## REQUIRED WORK
State how many lines in these records contain the word "Vector", and nothing else.
--- SOURCE DATA Enclosed Below ---
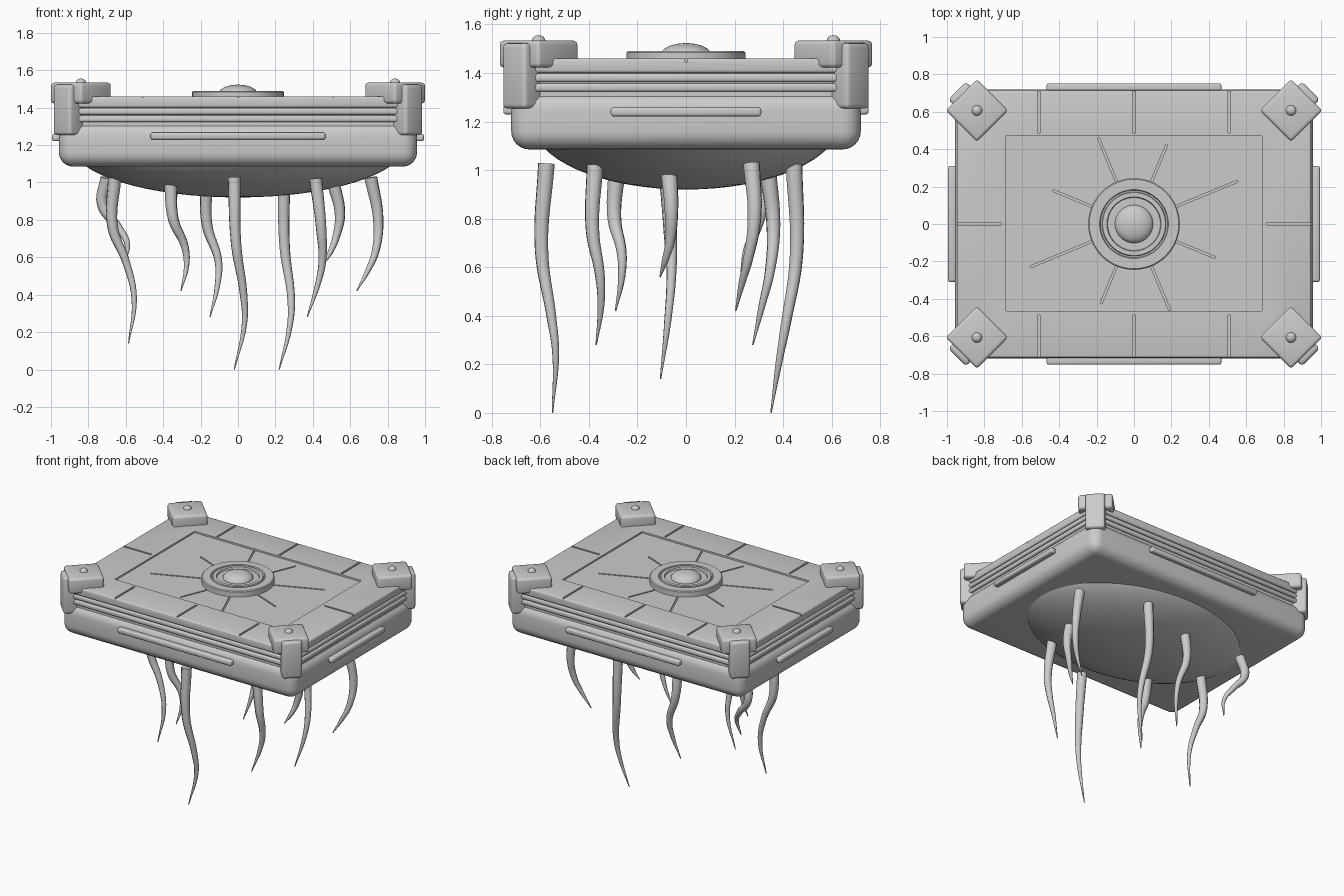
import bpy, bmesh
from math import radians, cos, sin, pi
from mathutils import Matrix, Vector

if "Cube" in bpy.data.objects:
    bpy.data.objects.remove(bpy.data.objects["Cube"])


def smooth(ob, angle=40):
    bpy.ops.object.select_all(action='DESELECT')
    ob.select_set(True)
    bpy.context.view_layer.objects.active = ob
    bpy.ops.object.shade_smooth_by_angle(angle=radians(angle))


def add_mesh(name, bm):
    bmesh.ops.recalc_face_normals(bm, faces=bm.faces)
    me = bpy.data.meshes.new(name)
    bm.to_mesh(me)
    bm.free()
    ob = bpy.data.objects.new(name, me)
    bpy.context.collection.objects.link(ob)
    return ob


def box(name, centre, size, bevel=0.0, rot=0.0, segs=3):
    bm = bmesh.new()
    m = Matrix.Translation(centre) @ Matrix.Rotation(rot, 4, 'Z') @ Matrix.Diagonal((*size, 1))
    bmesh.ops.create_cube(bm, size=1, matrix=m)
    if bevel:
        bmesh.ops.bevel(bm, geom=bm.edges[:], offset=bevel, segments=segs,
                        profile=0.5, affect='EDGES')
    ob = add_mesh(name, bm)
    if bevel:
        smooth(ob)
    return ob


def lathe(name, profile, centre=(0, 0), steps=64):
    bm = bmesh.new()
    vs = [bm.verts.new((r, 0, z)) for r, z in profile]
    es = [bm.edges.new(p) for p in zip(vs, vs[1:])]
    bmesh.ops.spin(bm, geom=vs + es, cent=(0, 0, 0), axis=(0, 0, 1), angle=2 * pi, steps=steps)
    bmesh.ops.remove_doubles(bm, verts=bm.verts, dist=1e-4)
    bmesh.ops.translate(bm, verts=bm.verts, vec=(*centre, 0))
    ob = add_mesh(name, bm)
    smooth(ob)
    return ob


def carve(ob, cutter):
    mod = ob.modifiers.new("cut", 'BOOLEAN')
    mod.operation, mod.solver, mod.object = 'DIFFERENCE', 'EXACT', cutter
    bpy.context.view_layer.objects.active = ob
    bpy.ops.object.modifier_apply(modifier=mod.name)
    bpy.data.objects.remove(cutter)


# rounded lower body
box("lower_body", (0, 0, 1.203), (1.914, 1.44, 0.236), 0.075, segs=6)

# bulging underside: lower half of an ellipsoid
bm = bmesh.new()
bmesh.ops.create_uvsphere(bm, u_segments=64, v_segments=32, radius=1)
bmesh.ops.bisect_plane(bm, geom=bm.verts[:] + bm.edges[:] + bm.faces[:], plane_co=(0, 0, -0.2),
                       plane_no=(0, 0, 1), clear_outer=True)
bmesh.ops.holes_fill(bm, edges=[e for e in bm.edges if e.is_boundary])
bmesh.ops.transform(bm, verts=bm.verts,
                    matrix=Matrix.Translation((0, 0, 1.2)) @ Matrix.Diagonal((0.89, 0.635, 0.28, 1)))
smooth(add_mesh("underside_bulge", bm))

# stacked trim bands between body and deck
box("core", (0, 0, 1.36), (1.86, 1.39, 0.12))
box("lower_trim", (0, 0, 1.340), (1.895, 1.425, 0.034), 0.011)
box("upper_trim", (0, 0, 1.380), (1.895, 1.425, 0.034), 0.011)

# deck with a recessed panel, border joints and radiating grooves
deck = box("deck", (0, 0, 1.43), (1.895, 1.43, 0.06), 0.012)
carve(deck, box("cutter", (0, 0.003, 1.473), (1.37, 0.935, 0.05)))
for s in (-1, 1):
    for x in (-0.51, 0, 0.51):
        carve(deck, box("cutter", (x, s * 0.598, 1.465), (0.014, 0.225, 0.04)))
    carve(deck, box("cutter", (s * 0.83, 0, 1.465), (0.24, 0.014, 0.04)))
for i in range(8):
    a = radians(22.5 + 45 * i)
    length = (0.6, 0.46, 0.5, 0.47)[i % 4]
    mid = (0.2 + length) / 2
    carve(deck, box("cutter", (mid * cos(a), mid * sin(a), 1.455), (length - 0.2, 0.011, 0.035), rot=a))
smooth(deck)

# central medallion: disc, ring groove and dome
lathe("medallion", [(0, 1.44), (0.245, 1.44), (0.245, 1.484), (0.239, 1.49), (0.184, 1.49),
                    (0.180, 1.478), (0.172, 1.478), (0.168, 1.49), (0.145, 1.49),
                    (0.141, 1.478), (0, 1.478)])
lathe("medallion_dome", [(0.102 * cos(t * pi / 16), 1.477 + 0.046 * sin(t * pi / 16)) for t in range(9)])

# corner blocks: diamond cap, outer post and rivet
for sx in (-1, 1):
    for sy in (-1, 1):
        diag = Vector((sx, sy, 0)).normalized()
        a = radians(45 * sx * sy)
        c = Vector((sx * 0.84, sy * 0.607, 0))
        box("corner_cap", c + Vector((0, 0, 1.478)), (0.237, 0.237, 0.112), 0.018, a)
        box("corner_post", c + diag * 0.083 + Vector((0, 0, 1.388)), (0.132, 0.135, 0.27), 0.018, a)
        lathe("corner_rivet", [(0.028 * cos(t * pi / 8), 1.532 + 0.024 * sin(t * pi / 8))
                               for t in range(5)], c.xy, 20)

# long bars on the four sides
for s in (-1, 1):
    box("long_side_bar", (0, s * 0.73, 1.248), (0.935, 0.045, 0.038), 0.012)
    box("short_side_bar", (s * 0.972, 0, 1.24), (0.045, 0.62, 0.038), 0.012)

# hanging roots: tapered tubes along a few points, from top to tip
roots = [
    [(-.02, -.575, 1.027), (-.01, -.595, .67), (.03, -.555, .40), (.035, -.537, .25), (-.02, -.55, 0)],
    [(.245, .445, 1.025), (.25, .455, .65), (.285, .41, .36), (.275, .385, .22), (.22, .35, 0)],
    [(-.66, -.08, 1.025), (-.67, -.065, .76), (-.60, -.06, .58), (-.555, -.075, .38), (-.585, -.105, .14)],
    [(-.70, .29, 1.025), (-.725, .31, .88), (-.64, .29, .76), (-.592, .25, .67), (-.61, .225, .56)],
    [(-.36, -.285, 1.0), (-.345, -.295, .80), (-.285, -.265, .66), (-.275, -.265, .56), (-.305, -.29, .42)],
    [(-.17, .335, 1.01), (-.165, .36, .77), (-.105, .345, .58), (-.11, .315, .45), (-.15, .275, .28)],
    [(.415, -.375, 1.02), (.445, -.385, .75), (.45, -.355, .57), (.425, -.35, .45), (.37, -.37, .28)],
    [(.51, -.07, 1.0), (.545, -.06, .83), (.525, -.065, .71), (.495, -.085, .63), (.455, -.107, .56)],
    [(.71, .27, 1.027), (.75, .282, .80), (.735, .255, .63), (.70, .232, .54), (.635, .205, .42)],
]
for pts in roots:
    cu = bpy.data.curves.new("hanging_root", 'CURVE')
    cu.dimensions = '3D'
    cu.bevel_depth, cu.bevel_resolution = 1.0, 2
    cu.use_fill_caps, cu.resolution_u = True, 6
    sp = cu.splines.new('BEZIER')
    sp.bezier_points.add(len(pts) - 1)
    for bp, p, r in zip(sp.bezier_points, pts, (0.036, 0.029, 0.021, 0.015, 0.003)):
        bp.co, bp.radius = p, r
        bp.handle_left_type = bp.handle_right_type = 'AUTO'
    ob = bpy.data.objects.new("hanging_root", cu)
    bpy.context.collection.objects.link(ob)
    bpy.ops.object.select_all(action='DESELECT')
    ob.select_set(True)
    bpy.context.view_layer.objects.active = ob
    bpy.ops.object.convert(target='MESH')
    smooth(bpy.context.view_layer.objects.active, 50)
--- End of Enclosed SOURCE DATA ---
--- SOURCE DATA Enclosed Below ---
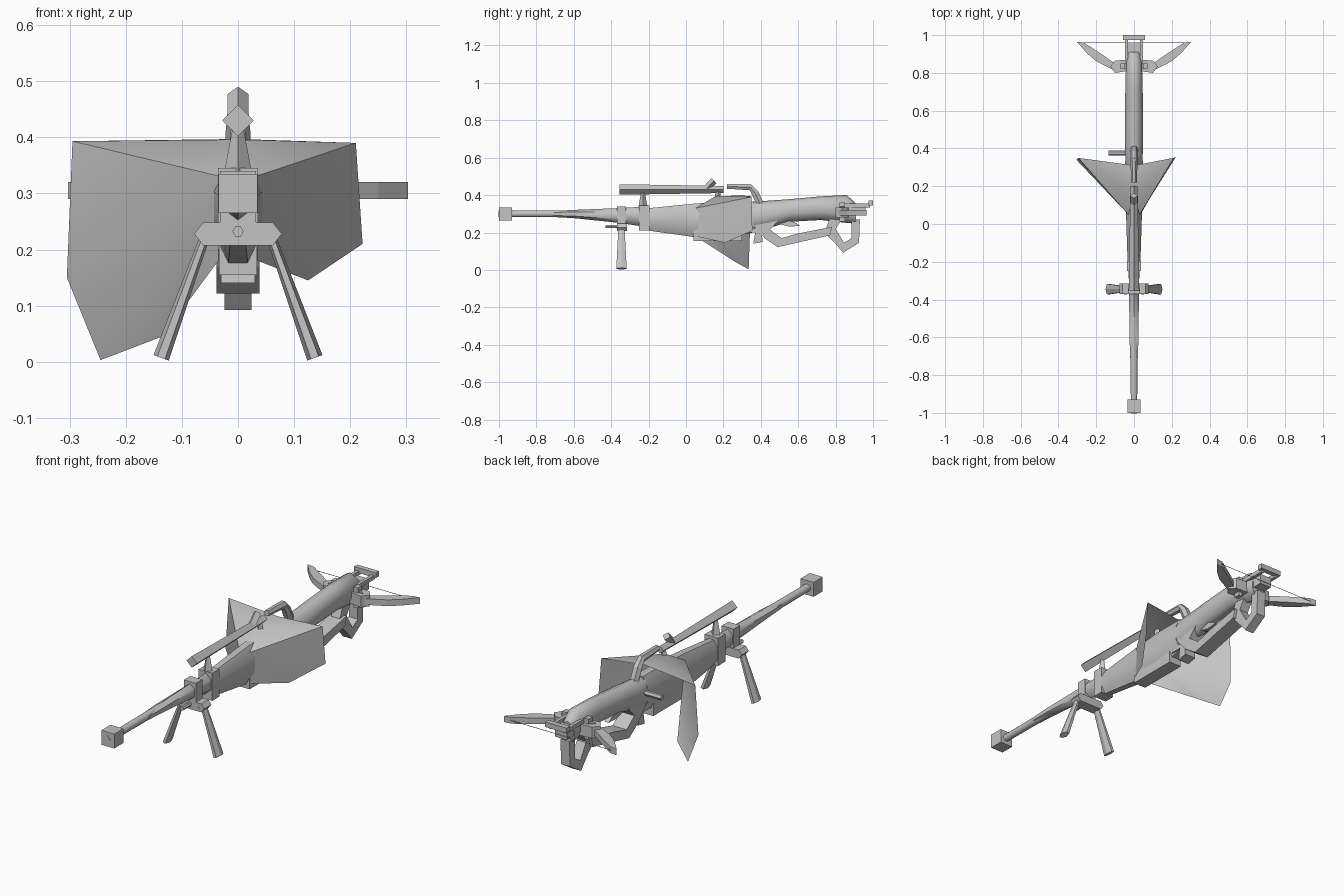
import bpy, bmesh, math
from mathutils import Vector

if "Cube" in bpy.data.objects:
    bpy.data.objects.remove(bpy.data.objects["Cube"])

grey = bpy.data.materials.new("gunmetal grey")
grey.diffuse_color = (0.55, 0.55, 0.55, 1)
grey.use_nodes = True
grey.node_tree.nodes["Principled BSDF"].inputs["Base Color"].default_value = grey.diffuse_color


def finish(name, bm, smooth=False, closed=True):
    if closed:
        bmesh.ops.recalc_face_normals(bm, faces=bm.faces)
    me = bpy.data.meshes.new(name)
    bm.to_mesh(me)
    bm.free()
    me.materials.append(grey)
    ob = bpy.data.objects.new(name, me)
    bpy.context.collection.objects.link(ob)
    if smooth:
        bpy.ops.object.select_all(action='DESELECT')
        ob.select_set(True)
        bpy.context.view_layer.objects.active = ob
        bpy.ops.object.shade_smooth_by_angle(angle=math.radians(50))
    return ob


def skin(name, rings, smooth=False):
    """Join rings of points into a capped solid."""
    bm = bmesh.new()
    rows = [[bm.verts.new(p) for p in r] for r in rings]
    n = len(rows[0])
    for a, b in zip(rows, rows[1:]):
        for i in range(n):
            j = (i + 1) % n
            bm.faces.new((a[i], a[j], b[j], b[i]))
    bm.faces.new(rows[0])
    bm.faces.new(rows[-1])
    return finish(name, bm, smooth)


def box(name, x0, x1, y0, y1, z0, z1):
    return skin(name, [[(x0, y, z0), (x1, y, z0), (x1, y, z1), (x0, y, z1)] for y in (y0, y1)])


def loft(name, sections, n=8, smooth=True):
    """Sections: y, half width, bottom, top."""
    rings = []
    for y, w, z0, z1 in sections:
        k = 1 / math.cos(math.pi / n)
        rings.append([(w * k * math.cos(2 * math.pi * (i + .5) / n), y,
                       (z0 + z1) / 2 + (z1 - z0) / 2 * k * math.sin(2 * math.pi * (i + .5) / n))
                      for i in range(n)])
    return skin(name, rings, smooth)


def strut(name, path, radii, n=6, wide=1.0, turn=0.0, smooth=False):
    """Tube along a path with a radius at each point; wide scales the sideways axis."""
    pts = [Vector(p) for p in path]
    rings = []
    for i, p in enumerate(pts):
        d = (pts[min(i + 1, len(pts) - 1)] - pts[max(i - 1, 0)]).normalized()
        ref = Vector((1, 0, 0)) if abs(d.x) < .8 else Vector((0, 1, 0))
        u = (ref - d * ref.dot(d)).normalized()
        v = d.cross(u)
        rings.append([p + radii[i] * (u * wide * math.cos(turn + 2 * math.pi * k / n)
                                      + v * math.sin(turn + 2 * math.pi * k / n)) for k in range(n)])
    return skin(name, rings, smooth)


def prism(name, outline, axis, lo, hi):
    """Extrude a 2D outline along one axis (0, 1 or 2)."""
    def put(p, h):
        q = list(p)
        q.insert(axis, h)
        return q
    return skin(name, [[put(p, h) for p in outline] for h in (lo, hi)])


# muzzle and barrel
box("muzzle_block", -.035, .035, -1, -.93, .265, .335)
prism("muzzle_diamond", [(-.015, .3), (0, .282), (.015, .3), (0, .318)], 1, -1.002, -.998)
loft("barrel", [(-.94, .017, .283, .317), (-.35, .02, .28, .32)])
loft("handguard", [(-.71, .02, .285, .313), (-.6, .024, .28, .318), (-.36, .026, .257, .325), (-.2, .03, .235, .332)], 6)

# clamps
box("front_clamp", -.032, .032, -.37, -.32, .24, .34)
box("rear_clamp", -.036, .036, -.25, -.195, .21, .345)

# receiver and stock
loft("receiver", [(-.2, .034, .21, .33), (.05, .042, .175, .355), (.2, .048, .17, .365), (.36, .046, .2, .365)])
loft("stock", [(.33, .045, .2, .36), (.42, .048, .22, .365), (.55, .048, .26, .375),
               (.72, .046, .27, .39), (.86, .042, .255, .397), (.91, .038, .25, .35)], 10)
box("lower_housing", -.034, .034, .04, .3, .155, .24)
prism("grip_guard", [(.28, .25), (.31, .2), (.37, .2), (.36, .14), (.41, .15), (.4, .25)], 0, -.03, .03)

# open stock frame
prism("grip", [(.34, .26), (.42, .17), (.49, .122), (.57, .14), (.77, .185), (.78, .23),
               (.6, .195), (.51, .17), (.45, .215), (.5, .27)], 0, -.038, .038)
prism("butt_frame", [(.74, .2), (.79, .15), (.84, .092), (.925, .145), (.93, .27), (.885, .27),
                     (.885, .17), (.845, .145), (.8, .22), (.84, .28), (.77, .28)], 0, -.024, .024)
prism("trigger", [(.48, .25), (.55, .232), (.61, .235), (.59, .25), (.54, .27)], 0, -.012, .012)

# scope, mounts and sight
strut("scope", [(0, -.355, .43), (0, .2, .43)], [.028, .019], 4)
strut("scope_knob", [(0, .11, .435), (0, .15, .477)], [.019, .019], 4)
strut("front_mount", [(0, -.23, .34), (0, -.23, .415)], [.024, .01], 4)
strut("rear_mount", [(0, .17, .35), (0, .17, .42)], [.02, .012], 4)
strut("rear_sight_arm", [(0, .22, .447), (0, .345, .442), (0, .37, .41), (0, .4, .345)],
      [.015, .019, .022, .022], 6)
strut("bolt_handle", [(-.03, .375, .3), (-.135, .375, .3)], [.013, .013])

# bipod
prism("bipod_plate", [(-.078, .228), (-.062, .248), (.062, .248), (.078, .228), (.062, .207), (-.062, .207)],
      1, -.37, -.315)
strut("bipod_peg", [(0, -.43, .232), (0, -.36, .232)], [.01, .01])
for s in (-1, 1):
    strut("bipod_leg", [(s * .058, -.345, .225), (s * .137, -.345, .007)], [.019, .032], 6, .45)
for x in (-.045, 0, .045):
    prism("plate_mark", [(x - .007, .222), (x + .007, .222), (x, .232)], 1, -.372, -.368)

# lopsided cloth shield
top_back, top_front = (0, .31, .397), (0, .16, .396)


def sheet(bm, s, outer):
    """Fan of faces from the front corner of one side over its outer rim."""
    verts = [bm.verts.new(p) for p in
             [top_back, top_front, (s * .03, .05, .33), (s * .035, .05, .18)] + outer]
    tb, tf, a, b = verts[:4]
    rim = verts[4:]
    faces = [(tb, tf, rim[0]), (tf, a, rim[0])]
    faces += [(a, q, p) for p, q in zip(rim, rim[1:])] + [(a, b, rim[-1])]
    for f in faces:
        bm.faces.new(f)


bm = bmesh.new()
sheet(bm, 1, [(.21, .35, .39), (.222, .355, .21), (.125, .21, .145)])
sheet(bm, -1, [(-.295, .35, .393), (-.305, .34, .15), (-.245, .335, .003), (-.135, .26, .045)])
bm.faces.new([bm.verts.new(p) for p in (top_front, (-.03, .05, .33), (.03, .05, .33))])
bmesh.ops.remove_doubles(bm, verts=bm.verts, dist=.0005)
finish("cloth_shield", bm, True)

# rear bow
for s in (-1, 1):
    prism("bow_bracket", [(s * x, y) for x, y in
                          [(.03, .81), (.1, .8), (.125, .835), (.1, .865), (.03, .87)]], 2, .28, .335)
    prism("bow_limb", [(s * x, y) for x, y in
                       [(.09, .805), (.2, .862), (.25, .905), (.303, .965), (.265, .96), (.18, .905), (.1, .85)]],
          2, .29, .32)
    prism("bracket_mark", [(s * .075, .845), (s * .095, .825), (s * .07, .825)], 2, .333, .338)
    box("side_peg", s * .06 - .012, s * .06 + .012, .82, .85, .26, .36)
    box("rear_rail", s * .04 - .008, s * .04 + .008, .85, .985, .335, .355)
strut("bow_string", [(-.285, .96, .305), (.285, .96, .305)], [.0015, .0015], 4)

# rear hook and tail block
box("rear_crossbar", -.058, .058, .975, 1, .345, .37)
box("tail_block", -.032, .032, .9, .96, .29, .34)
--- End of Enclosed SOURCE DATA ---
## ANSWER
8